The capacity audience at Rye Museum for Peter Ewart’s talk on the Vidler family of Rye included enough descendants of those he talked about to form an impressive family reunion after the talk. Relatives from Iden and other nearby localities and as far as Wiltshire clustered around Ewart to exchange information and anecdotes about their relations and the local families who had married into the Vidlers. The youngest Vidler among them was a recent head boy at Thomas Peacocke, justifiably proud of his forebears and pleased to learn more about them.
Ewart’s summary of the roles played by individuals in four generations of the family began with the first John Vidler (1789-1854) of many. He started with nothing but created an esteemed maritime, shipowning and auctioneering business and served three times as mayor. It was he who bought the property now known as Friars of the Sack on Church Square in 1801, which is still owned by his descendants, 214 years later.
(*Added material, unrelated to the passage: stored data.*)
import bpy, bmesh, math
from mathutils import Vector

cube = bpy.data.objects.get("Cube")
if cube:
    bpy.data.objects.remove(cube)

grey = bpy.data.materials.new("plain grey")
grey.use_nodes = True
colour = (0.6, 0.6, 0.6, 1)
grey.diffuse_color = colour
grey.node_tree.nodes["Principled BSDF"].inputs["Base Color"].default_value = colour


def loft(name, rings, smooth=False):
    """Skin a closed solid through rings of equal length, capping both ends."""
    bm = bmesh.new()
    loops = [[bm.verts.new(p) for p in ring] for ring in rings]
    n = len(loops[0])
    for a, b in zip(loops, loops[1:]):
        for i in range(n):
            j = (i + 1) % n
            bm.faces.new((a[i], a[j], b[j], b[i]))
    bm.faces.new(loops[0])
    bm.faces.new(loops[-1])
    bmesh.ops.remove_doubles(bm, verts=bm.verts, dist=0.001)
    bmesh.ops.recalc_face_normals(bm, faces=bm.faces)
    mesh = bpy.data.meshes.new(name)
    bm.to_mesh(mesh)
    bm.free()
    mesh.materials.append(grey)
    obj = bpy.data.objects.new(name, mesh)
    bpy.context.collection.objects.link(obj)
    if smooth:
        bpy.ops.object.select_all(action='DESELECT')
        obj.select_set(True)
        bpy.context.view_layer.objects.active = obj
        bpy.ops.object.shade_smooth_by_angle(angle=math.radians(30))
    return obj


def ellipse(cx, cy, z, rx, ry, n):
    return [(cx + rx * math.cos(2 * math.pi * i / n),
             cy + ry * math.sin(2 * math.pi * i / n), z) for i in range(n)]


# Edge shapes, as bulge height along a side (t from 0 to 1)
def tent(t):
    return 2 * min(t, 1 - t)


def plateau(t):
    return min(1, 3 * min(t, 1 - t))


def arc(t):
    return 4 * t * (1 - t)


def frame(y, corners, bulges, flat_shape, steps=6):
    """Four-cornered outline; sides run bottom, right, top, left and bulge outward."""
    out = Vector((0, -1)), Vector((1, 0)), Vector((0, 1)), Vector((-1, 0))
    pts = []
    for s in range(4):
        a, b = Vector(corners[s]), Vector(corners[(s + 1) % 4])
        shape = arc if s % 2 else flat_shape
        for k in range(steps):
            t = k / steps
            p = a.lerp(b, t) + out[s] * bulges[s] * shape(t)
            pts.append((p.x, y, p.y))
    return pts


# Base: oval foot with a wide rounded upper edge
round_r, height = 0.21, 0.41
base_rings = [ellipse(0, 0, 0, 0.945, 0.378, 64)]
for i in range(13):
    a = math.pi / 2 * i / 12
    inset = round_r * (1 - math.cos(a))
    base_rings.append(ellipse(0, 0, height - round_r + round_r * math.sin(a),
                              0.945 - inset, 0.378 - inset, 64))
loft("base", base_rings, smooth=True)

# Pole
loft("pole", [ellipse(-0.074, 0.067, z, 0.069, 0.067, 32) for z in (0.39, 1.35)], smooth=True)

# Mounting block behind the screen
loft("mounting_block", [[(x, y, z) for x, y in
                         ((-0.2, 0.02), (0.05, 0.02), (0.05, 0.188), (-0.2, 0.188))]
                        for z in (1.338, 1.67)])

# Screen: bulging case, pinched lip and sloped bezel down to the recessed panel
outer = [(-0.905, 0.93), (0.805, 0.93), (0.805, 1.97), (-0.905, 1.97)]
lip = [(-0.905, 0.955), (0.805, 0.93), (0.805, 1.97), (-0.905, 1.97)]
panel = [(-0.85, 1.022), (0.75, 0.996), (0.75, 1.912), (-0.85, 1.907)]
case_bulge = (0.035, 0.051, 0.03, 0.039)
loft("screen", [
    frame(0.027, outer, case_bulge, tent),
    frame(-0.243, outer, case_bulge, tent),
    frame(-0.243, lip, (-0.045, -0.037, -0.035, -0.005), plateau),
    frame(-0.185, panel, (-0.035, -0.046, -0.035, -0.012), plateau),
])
Successors of the first John Vidler developed the business even as they served the town in other ways — as mayors, consuls (handling foreign trade and visitors) and key figures in the founding of Cinque Ports Volunteer military groups, Rye museum, Rye Golf Club and the Rye and Camber Tramway.
One (Leopold Amon Vidler) wrote the still valued New History of Rye (1934) and other books on Rye barges and the Rye volunteers, predecessors of ‘Dad’s Army’. Another (Alex Roper Vidler) became a distinguished theologian and Dean of King’s College, Cambridge, as well as a mayor, vividly remembered by the museum’s chairman, Jo Kirkham, also a former mayor.
But Ewart gave the impression his favourite Vidler was the one he knew personally — a boy reputed to be ‘loathsome’, rebellious and perpetually in trouble, who grew up to become the respected instigator of sound training for prison officers (an achievement which he never revealed to the boys, including Ewart, who caddied for him on Rye golf course).
For those who like finding out more about our exceptional town and the people who have helped to shape it, the monthly talks at the museum in East Street are highly recommended.
Photo: Jean Floyd